■ **WHAT YOU NEED TO DO**: The required result is a line count: how many lines in this data hold the word "name". Give only that.

■ **PROVIDED MATERIAL**:
------------------------

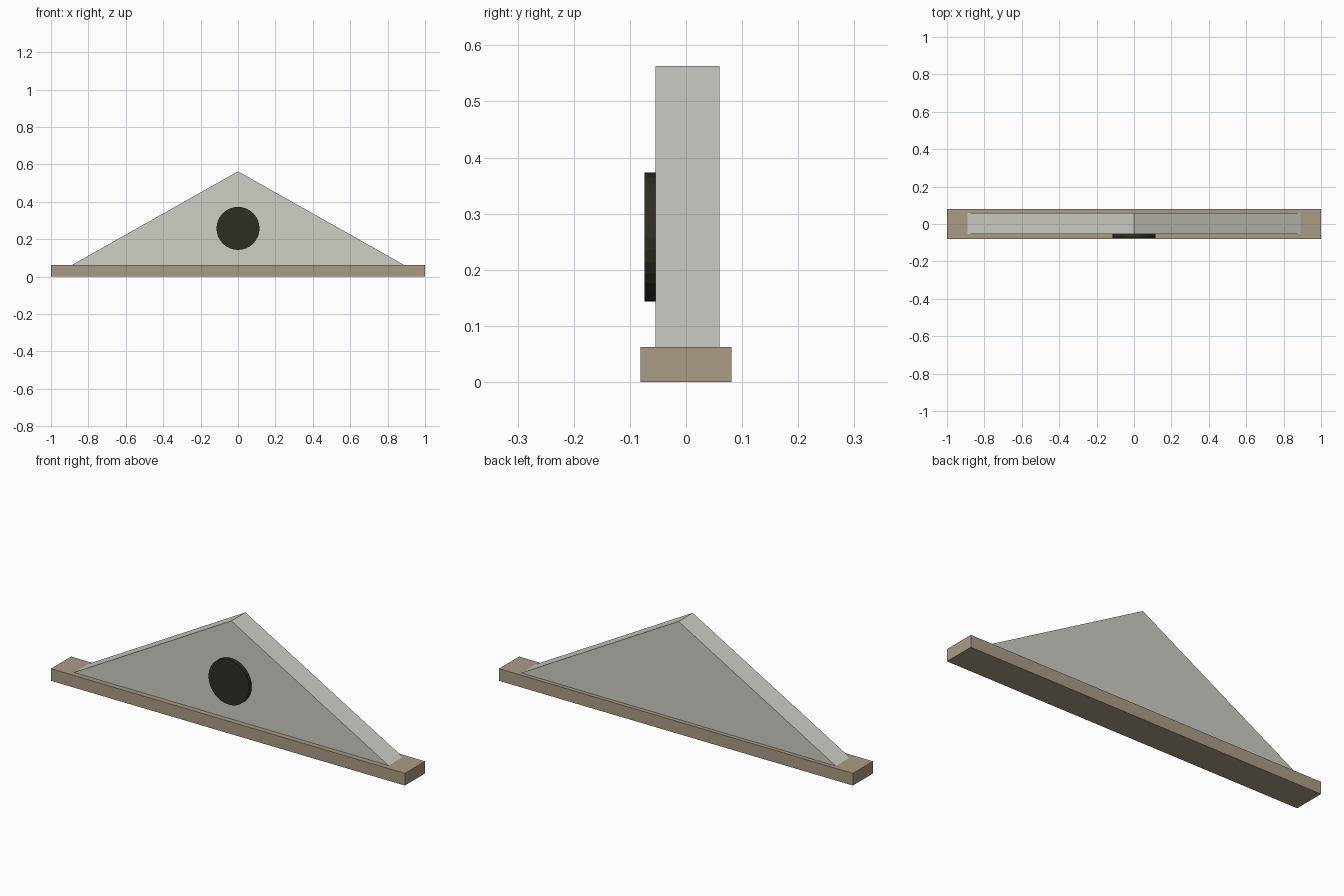
import bpy
import bmesh
from math import radians
from mathutils import Matrix

cube = bpy.data.objects.get("Cube")
if cube:
    bpy.data.objects.remove(cube, do_unlink=True)


def material(name, colour):
    mat = bpy.data.materials.new(name)
    mat.use_nodes = True
    mat.diffuse_color = (*colour, 1)
    mat.node_tree.nodes["Principled BSDF"].inputs["Base Color"].default_value = (*colour, 1)
    return mat


def finish(name, bm, mat):
    bmesh.ops.recalc_face_normals(bm, faces=bm.faces[:])
    mesh = bpy.data.meshes.new(name)
    bm.to_mesh(mesh)
    bm.free()
    mesh.materials.append(mat)
    obj = bpy.data.objects.new(name, mesh)
    bpy.context.collection.objects.link(obj)
    return obj


def prism(name, profile, y_front, y_back, mat):
    """Extrude an x-z outline from front to back."""
    bm = bmesh.new()
    face = bm.faces.new([bm.verts.new((x, y_front, z)) for x, z in profile])
    new = bmesh.ops.extrude_face_region(bm, geom=[face])["geom"]
    verts = [v for v in new if isinstance(v, bmesh.types.BMVert)]
    bmesh.ops.translate(bm, verts=verts, vec=(0, y_back - y_front, 0))
    return finish(name, bm, mat)


stone = material("pale stone", (0.62, 0.61, 0.56))
tan = material("tan stone", (0.40, 0.33, 0.235))
dark = material("dark opening", (0.028, 0.026, 0.017))

BASE_TOP = 0.062
FRONT, BACK = -0.054, 0.06

# Ledge under the gable
prism("base_ledge", [(-1, 0), (1, 0), (1, BASE_TOP), (-1, BASE_TOP)], -0.081, 0.081, tan)

# Triangular gable
prism("gable", [(-0.889, BASE_TOP), (0.889, BASE_TOP), (0, 0.563)], FRONT, BACK, stone)

# Round dark disc on the front face
bm = bmesh.new()
bmesh.ops.create_cone(
    bm, cap_ends=True, segments=32, radius1=0.115, radius2=0.115, depth=0.03,
    matrix=Matrix.Translation((0, FRONT - 0.005, 0.258)) @ Matrix.Rotation(radians(90), 4, "X"))
disc = finish("round_disc", bm, dark)
bpy.context.view_layer.objects.active = disc
disc.select_set(True)
bpy.ops.object.shade_smooth_by_angle(angle=radians(5))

------------------------

■ **RESPONSE**: 7